What Dr Scott has written in the opening paragraph of his journal article is a stark reminder that the Church of Jesus Christ, defiled yet redeemed, constantly exists under the grace and mercy of God in view of the Day of his judgement. This perspective offers a lot of help when Christian people suffer injustice in society. It helps us to revere God’s justice, to accept God’s providence, and resist temptation to be vengeful.
When evil and injustice thrive in broad daylight, it is human to question the natural logic of such disorder. Fairness does exist as a human common sense. Unfortunately, our sense of fairness driven by our fallen nature has often produced negative reactions, such as retaliations, quarrels, and blames.
For Christian people, our tendency is to point fingers at the world as the source of our sufferings with injustice. We may also resent God for allowing these sufferings. Between the ‘world’ and ‘God’, Christian people can easily wallow in self-righteous pity, like Israel in the days of Malachi. If only God would act on his justice… If only he would destroy the wicked immediately… If only…
But if the church, the people of God, is at once defiled and at once redeemed, then evil and injustice are not just problems of the ‘world’, but also problems of the ‘church’. For this reason, the apostle Peter wrote in 1 Peter 4:16-18: if you suffer as a Christian, do not be ashamed, but praise God that you bear that name. For it is time for judgement to begin with God’s household; and if it begins with us, what will the outcome be for those who do not obey the gospel of God? And, “If it is hard for the righteous to be saved, what will become of the ungodly and the sinner?”
Wickedness and injustice are urgent problems that follow all people today as in the days of Malachi. However, these problems are not just in the ‘world’, they are also in the ‘church’ redeemed, still being redeemed, and will eventually be redeemed. Without the “urgent patience” of God in Christ with his people, we would be destroyed. The “urgent patience” of God is needed such that when the number of his elect is gathered from the world into his church, his judgement will come without delay at the appointed time.

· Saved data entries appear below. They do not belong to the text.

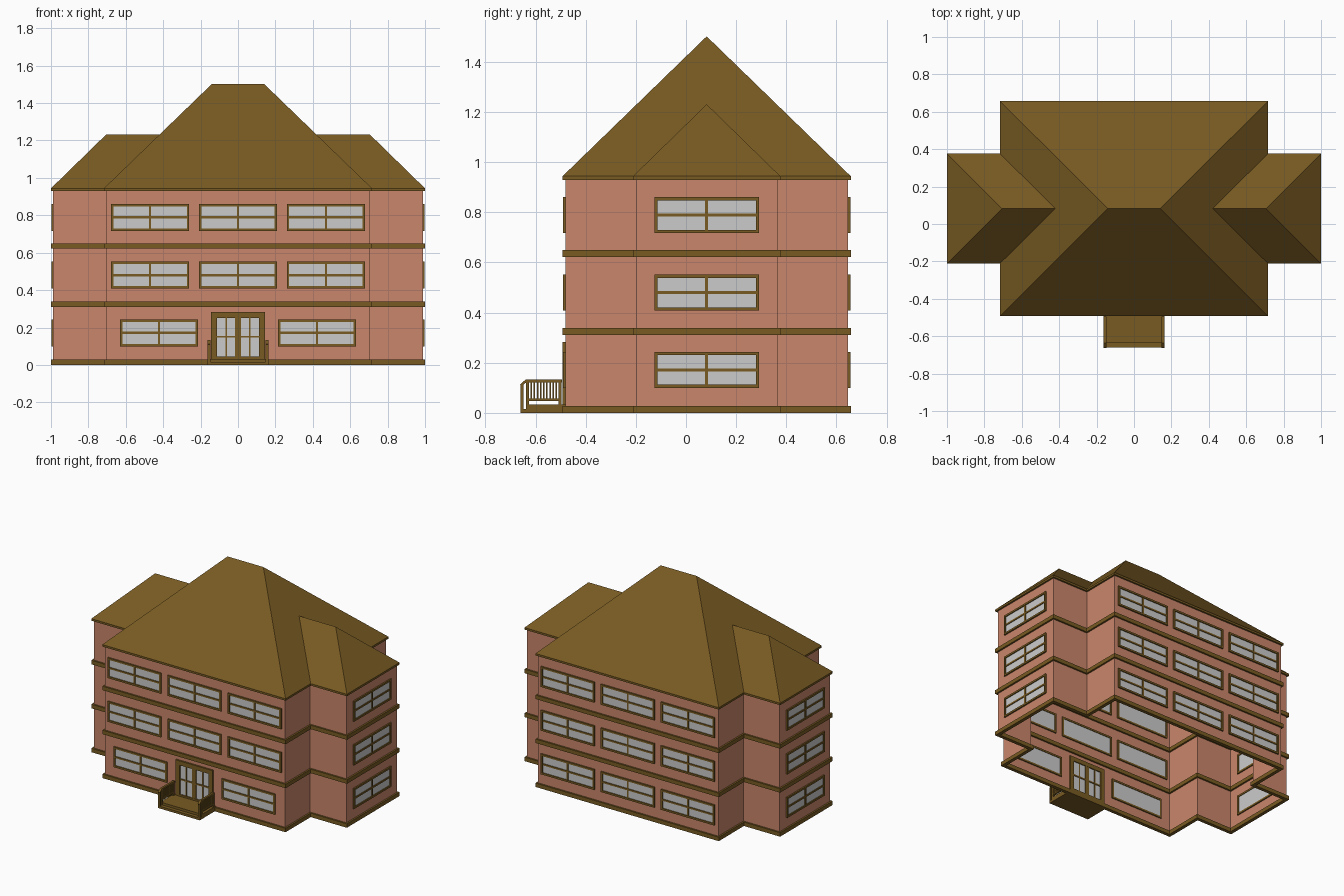
import bpy, bmesh
from math import pi
from mathutils import Matrix, Vector

if "Cube" in bpy.data.objects:
    bpy.data.objects.remove(bpy.data.objects["Cube"])

CY = 0.0825            # centre line of the house in y
MX, MY = 0.705, 0.563  # main block half sizes
WX, WY = 0.988, 0.282  # wing half sizes
OUT = 0.012            # overhang of ledges and eaves


def material(name, color):
    m = bpy.data.materials.new(name)
    m.diffuse_color = (*color, 1)
    m.use_nodes = True
    m.node_tree.nodes["Principled BSDF"].inputs["Base Color"].default_value = m.diffuse_color
    return m


BRICK = material("brick", (0.59, 0.24, 0.145))
TRIM = material("brown_trim", (0.19, 0.104, 0.016))


def finish(name, bm, mat=None, normals=True):
    if normals:
        bmesh.ops.recalc_face_normals(bm, faces=bm.faces)
    me = bpy.data.meshes.new(name)
    bm.to_mesh(me)
    bm.free()
    if mat:
        me.materials.append(mat)
    ob = bpy.data.objects.new(name, me)
    bpy.context.collection.objects.link(ob)
    return ob


def box(bm, x0, x1, y0, y1, z0, z1, place=Matrix()):
    mid = Vector(((x0 + x1) / 2, (y0 + y1) / 2, (z0 + z1) / 2))
    size = Matrix.Diagonal((x1 - x0, y1 - y0, z1 - z0, 1))
    bmesh.ops.create_cube(bm, size=1, matrix=place @ Matrix.Translation(mid) @ size)


def plan(d=0.0):
    """Cross-shaped house outline, grown outward by d."""
    a, b, c, e = MX + d, MY + d, WX + d, WY + d
    return [(-a, -b), (a, -b), (a, -e), (c, -e), (c, e), (a, e),
            (a, b), (-a, b), (-a, e), (-c, e), (-c, -e), (-a, -e)]


def loop(bm, d, z):
    return [bm.verts.new((x, y + CY, z)) for x, y in plan(d)]


def bridge(bm, a, b):
    for i in range(len(a)):
        j = (i + 1) % len(a)
        bm.faces.new((a[i], a[j], b[j], b[i]))


# Hollow brick walls
bm = bmesh.new()
bridge(bm, loop(bm, 0, 0), loop(bm, 0, 0.94))
finish("brick_walls", bm, BRICK, normals=False)

# Ledges around each storey and under the eaves
for name, z0, z1 in (("base_ledge", 0, 0.028), ("first_ledge", 0.311, 0.339),
                     ("second_ledge", 0.622, 0.65), ("eave_ledge", 0.93, 0.944)):
    bm = bmesh.new()
    rings = [loop(bm, d, z) for d, z in ((OUT, z0), (OUT, z1), (-OUT, z1), (-OUT, z0))]
    for i in range(4):
        bridge(bm, rings[i], rings[(i + 1) % 4])
    finish(name, bm, TRIM)

# Hipped roof with two lower hipped wings meeting it in valleys
bm = bmesh.new()
a, b, c, e = MX + OUT, MY + OUT, WX + OUT, WY + OUT
Z, TOP, WTOP = 0.944, 1.502, 1.231
RIDGE = 0.14
inner = a - (a - RIDGE) * (WTOP - Z) / (TOP - Z)


def roof_face(*pts):
    bm.faces.new([bm.verts.new((x, y + CY, z)) for x, y, z in pts])


for s in (1, -1):
    roof_face((-a, -s * b, Z), (a, -s * b, Z), (RIDGE, 0, TOP), (-RIDGE, 0, TOP))
    tip, valley = (s * RIDGE, 0, TOP), (s * inner, 0, WTOP)
    hip = (s * (c - e), 0, WTOP)
    roof_face((s * c, -e, Z), (s * c, e, Z), hip)
    for t in (1, -1):
        roof_face((s * a, t * b, Z), tip, valley, (s * a, t * e, Z))
        roof_face((s * a, t * e, Z), (s * c, t * e, Z), hip, valley)
bmesh.ops.remove_doubles(bm, verts=bm.verts, dist=0.0005)
finish("hipped_roof", bm, TRIM)

# Windows: frame, cross bars and pane, outward is local -y
frames, panes = bmesh.new(), bmesh.new()
W, H, T = 0.209, 0.072, 0.013


def window(place):
    for s in (-1, 1):
        x, z = sorted((s * W, s * (W - T))), sorted((s * H, s * (H - T)))
        box(frames, *x, -0.010, 0.008, -H, H, place)
        box(frames, -W + T, W - T, -0.010, 0.008, *z, place)
    box(frames, -0.006, 0.006, -0.008, 0, -H + T, H - T, place)
    box(frames, -W + T, W - T, -0.008, 0, -0.006, 0.006, place)
    box(panes, -W + T, W - T, -0.003, 0.004, -H + T, H - T, place)


for floor, z in enumerate((0.1715, 0.48, 0.789)):
    for x in ((-0.4225, 0.4225) if floor == 0 else (-0.47, 0, 0.47)):
        window(Matrix.Translation((x, CY - MY, z)))
    for x in (-0.47, 0, 0.47):
        window(Matrix.Translation((x, CY + MY, z)) @ Matrix.Rotation(pi, 4, 'Z'))
    for s in (-1, 1):
        window(Matrix.Translation((s * WX, CY, z)) @ Matrix.Rotation(s * pi / 2, 4, 'Z'))
finish("window_frames", frames, TRIM)
finish("window_panes", panes)

# Double door with glazing bars
bm = bmesh.new()
F = CY - MY
for s in (-1, 1):
    box(bm, *sorted((s * 0.113, s * 0.144)), F - 0.012, F + 0.010, 0.02, 0.283)
    box(bm, *sorted((s * 0.060, s * 0.068)), F - 0.008, F + 0.008, 0.04, 0.252)
box(bm, -0.113, 0.113, F - 0.012, F + 0.010, 0.252, 0.283)
box(bm, -0.113, 0.113, F - 0.012, F + 0.010, 0.02, 0.045)
box(bm, -0.015, 0.015, F - 0.010, F + 0.009, 0.045, 0.252)
box(bm, -0.113, 0.113, F - 0.008, F + 0.008, 0.146, 0.156)
finish("door_frame", bm, TRIM)
bm = bmesh.new()
box(bm, -0.113, 0.113, F - 0.003, F + 0.003, 0.045, 0.252)
finish("door_glass", bm)

# Porch platform and step
bm = bmesh.new()
box(bm, -0.163, 0.163, -0.635, F, 0, 0.033)
box(bm, -0.163, 0.163, -0.66, -0.635, 0, 0.016)
finish("porch_platform", bm, TRIM)

# Porch railings on both sides
bm = bmesh.new()
for s in (-1, 1):
    x = sorted((s * 0.148, s * 0.163))
    thin = sorted((s * 0.152, s * 0.159))
    for y, top in ((-0.66, 0.112), (-0.638, 0.125), (-0.508, 0.125)):
        box(bm, *x, y, y + 0.011, 0, top)
    box(bm, *x, -0.638, -0.495, 0.121, 0.133)
    box(bm, *x, -0.635, -0.497, 0.048, 0.057)
    for i in range(9):
        y = -0.617 + i * 0.0125
        box(bm, *thin, y - 0.003, y + 0.003, 0.055, 0.123)
    # sloped handrail down to the step
    slope = Matrix.Translation((0, -0.647, 0.120)) @ Matrix.Rotation(0.72, 4, 'X')
    box(bm, *x, -0.016, 0.016, -0.005, 0.005, slope)
finish("porch_railings", bm, TRIM)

Let’s thank God for his “urgent patience” with us. Let’s revere his justice and do what is right with him.
1. This term is borrowed from Scott, Kevin F., ‘The Church and the Urgent Patience of Christ’, Scottish Bulletin of Evangelical Theology, Vol. 27, No. 1 (Spring, 2009), 5-23.
2. Ibid., p. 5